UPDATE 5/20 8:30 AM: Louisiana Chemical Association president Dan Borne replied via email to questions from HuffPost. He said that in the wake of the Louisiana legislature's decision to defer a bill that would strip funds from Tulane University if its environmental law clinic sues a government agency or business, the chemical and oil trade group is "assessing our options," explaining that the legislature does not adjourn until June 21st.
Asked whether there are any cases brought by the Tulane Environmental Law Clinic that he approves of, he replied:
We are focusing on cases that directly impede economic growth in the state.
And Borne demanded to know if Tulane University has contributed any settlement money from cases launched by the clinic to the Tulane Education Fund or other university entities.
UPDATE 4:40 PM: A bill to strip funds from Tulane University if its environmental law clinic sues a government agency or business was killed in committee by the Louisiana State Senate on Wednesday afternoon, dealing a blow to a proposal that alarmed environmentalists.
Tulane Environmental Law Clinic director Adam Babich told the Huffington Post that he is glad the bill was deferred, adding that he was disappointed at the amount of misinformation about the clinic's work that was expressed in the Senate hearing. He added that he has sat down several times with the bill's advocate, the Louisiana Chemical Association, an oil and chemical industry trade group, to hear its concerns with no result: "Their fundamental problem is that they don't want our clients to have lawyers."
EARLIER: In the latest chapter of a long-running battle in Louisiana, a trade group which represents oil and chemical companies has teamed up with some state lawmakers to try to punish Tulane University for the actions of the school's environmental law clinic.
The Louisiana Chemical Association and Louisiana Chemical Industry Alliance -- the members of which include BP Energy, an arm of the oil giant involved in the massive Deepwater Horizon oil spill polluting the Gulf of Mexico -- have long attacked the clinic. The clinic's students, in their quest to seek enforcement of environmental laws, have sometimes taken legal action against polluting companies and regulatory agencies. Such clinics provide legal recourse to poor residents of the state in cases of domestic abuse, environmental discrimination and civil rights violations.

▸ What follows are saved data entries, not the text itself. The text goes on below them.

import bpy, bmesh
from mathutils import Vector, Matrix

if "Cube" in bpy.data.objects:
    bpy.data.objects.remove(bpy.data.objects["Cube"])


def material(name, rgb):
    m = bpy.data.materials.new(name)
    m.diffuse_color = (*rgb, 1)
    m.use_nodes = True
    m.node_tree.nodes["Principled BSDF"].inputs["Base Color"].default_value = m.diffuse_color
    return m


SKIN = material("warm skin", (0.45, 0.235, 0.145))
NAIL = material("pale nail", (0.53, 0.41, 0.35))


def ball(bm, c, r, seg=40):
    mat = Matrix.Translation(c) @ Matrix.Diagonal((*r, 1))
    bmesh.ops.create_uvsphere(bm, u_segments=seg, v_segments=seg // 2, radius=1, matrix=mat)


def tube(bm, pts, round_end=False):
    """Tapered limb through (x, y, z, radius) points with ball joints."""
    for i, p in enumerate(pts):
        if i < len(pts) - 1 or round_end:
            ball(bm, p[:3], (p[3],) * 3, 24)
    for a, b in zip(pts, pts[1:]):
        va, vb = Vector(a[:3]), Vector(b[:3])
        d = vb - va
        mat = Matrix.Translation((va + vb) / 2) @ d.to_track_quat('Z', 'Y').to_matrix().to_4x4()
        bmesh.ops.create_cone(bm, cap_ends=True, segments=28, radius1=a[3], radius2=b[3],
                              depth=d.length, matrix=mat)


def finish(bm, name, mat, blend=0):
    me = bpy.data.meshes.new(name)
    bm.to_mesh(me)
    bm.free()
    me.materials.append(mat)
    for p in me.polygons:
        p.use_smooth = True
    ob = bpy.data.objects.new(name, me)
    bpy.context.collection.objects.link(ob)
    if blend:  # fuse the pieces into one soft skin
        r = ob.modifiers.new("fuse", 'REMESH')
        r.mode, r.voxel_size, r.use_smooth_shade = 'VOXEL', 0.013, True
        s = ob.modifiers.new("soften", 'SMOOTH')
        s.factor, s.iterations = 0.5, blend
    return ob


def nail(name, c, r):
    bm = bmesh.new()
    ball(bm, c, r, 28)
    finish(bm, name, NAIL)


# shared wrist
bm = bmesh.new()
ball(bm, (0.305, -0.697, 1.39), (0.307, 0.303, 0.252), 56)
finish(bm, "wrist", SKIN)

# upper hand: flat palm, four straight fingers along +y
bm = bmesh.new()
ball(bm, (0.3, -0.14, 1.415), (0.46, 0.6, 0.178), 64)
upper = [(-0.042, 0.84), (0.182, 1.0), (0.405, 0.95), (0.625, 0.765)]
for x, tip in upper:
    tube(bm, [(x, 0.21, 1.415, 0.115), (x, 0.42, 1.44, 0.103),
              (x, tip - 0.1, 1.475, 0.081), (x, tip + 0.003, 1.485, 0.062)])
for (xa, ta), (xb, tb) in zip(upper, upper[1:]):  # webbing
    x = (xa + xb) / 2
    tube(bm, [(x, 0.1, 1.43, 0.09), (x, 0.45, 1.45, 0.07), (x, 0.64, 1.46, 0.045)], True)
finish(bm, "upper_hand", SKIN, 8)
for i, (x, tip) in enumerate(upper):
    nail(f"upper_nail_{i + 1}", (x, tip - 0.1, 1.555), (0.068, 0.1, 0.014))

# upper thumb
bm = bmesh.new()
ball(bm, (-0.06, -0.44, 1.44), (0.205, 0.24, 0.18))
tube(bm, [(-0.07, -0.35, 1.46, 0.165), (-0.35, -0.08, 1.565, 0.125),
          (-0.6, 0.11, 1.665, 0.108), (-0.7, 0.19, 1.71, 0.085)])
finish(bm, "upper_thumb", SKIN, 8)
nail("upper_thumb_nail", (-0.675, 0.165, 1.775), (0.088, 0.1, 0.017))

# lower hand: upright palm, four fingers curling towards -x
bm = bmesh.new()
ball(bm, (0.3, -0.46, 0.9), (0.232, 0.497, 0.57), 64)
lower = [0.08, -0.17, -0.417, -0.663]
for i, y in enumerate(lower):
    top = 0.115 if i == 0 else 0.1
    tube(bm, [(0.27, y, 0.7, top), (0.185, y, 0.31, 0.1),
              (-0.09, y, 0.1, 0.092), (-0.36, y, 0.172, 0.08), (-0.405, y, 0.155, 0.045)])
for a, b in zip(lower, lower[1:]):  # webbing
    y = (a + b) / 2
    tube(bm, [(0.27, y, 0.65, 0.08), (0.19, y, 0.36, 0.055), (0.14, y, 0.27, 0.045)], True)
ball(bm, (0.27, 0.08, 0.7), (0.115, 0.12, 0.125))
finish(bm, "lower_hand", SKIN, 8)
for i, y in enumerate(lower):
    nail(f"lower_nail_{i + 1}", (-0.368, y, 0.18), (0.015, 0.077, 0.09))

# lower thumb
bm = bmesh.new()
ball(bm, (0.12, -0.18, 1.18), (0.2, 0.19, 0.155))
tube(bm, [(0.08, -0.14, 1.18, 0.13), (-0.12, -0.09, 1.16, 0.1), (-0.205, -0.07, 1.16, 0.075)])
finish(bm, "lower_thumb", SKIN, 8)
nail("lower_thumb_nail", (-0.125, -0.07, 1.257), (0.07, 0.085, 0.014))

On Wednesday afternoon, the Louisiana Senate is debating legislation that would strip state funding from any university with law clinics that sue a government agency or business. In the face of outrage over BP's role in the oil spill, the senator who introduced the bill earlier this year -- Robert Adley -- has recently indicated that he may narrow the scope of the bill to just clinics that sue the state and state businesses.
In a letter sent to its 61 corporate members earlier in May, LCA president Dan Borne wrote:
"This bill is the culmination of years of frustration with Tulane and its support for its environmental law clinic not only on the part of the chemical industry but other business and chamber groups as well. The [association] Board of Directors voted to actively engage the clinic by targeting Tulane itself, which gives cover to its out-of-state, student want-to-be lawyers and their job killing lawsuits."
In addition, Borne said that the association plans to complain about the clinic to Governor Bobby Jindal. The clinic was attacked by former governor Mike Foster after it opposed a company's proposal for a polyvinyl chloride plant in a lower income community in St. James Parish.
On the LCA's Website, the group touts an 8-point plan, which includes as a goal:
Lower legal defense expenses
Make sure people know the harm Tulane Environmental Law Clinic (TELC) has caused. Publicize the effect that lawsuits which are brought by clients represented by TELC have on the economy.
Tulane's president, as well as leading bar associations, have condemned the legislation and the LCA's attacks on the clinic.
Scott Cowen, the university's president called the bill "an embarrassment" and called it a black eye for Louisiana. "The culprits here are those who break the law, not those who enforce it," he told the New Orleans Times-Picayune.
Some leading legislators also oppose the bill -- Senator Nick Gautreaux even suggested to the Times-Picayune: "Maybe the attorney general should hire Tulane law students to sue BP. If they can scare the chemical association this bad, then they can scare BP, TransOcean and Halliburton."
The clinic isn't the only one to be under siege from powerful interests -- the New York Times has reported on proposals to cut funding for the University of Maryland's law clinic after students accused one of the state's largest employers, Perdue, of environmental violations and a New Jersey developer's lawsuit against a law school clinic at Rutgers which tried to stop plans for a strip mall in Franklin Township.
A spokesman for BP did not return calls for comment.